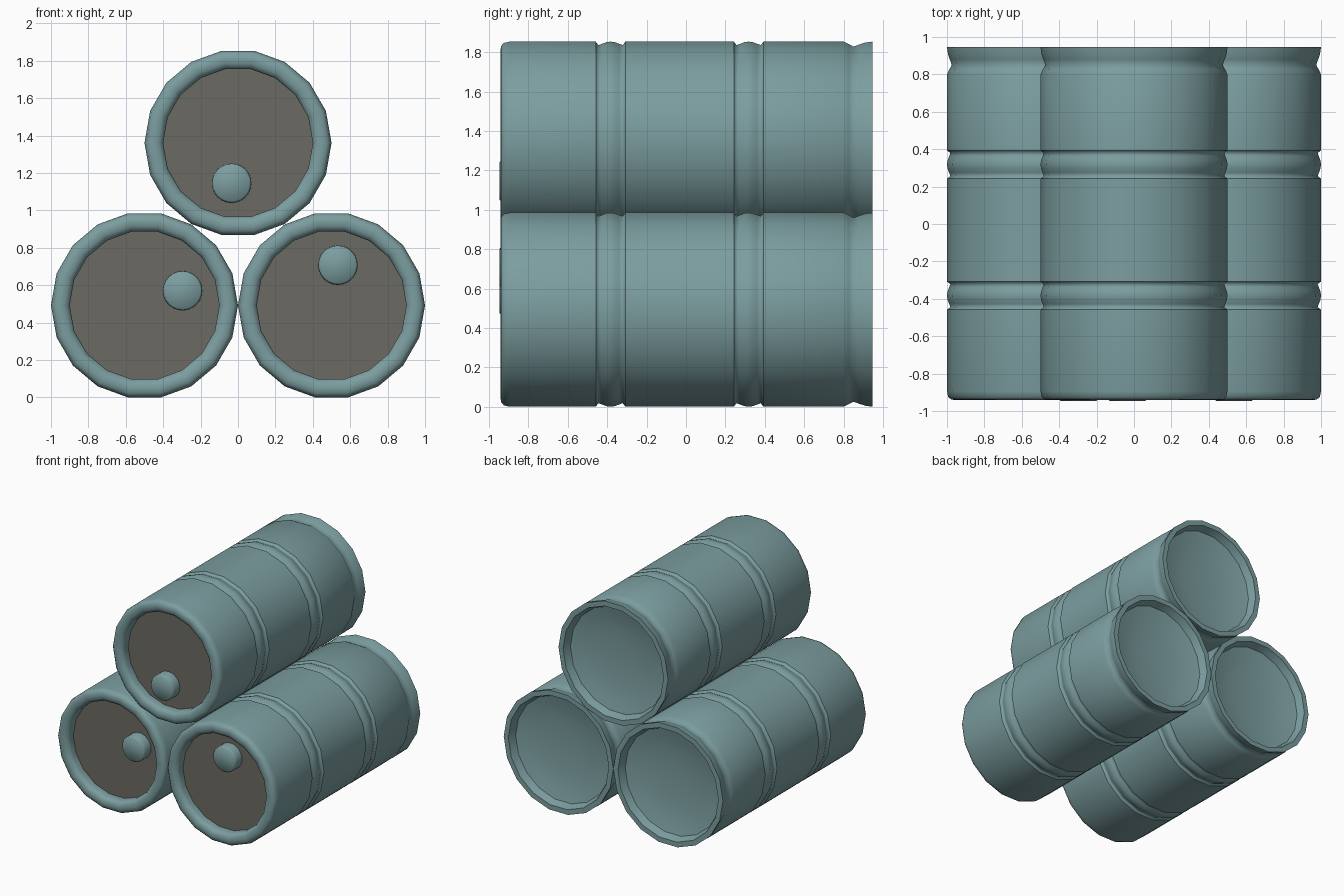
import bpy, bmesh
from math import sin, cos, pi, radians

if "Cube" in bpy.data.objects:
    bpy.data.objects.remove(bpy.data.objects["Cube"])


def material(name, color):
    m = bpy.data.materials.new(name)
    m.diffuse_color = (*color, 1)
    m.use_nodes = True
    m.node_tree.nodes["Principled BSDF"].inputs["Base Color"].default_value = m.diffuse_color
    return m


teal = material("painted_steel", (0.2, 0.34, 0.35))
grey = material("lid_grey", (0.15, 0.143, 0.122))


def lathe(name, profile, sides, mat, sharp=(), cap_front=False, cap_back=False):
    """Spin (y, radius) points, listed front to back, around the y axis."""
    bm = bmesh.new()
    rings = [[bm.verts.new((r * cos(2 * pi * k / sides), y, r * sin(2 * pi * k / sides)))
              for k in range(sides)] for y, r in profile]
    for a, b in zip(rings, rings[1:]):
        for k in range(sides):
            n = (k + 1) % sides
            bm.faces.new((a[k], b[k], b[n], a[n]))
    if cap_front:
        bm.faces.new(rings[0])
    if cap_back:
        bm.faces.new(rings[-1][::-1])
    for f in bm.faces:
        f.smooth = True
    for i in sharp:
        for k in range(sides):
            e = bm.edges.get((rings[i][k], rings[i][(k + 1) % sides]))
            if e:
                e.smooth = False
    me = bpy.data.meshes.new(name)
    bm.to_mesh(me)
    bm.free()
    me.materials.append(mat)
    ob = bpy.data.objects.new(name, me)
    bpy.context.collection.objects.link(ob)
    return ob


# barrel profile: rolled front rim, two rolling hoops, pinched back end, dished base
profile = [(-0.86, 0.40), (-0.905, 0.40), (-0.925, 0.407), (-0.94, 0.43), (-0.942, 0.455),
           (-0.938, 0.478), (-0.925, 0.493), (-0.895, 0.50)]
sharp = []
for c in (-0.383, 0.318):
    sharp += [len(profile), len(profile) + 8]
    profile += [(c - 0.075, 0.50), (c - 0.062, 0.482), (c - 0.045, 0.488), (c - 0.022, 0.497),
                (c, 0.50),
                (c + 0.022, 0.497), (c + 0.045, 0.488), (c + 0.062, 0.482), (c + 0.075, 0.50)]
profile += [(0.80, 0.50), (0.825, 0.488), (0.85, 0.474), (0.88, 0.485), (0.91, 0.495), (0.947, 0.50)]
n = len(profile)
sharp += [n - 1, n, n + 1]
profile += [(0.947, 0.458), (0.885, 0.435), (0.865, 0.35), (0.85, 0.25), (0.842, 0.13), (0.84, 0.03)]

# bung: low plug, smoothed over its edge
bung_profile = [(-0.947, 0.095), (-0.935, 0.105), (-0.855, 0.106)]

# three stacked barrels: name, centre x, centre z, turn of the bung
for name, x, z, turn in (("left", -0.5, 0.4924, 21),
                         ("right", 0.5, 0.4924, 81),
                         ("top", 0.0, 1.361, 261)):
    body = lathe(name + "_barrel", profile, 18, teal, sharp, cap_back=True)
    lid = lathe(name + "_lid", [(-0.86, 0.402), (-0.85, 0.402)], 18, grey, (0,), cap_front=True)
    bung = lathe(name + "_bung", bung_profile, 24, teal, cap_front=True)
    for ob in (body, lid):
        ob.location = (x, 0, z)
    a = radians(turn)
    bung.location = (x + 0.218 * cos(a), 0, z + 0.218 * sin(a))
────────────────────────────────────────
EXERCISE DIRECTIONS: Among the lines above, count those that hold the word "False" and give only the count.

TASK RESULT: 2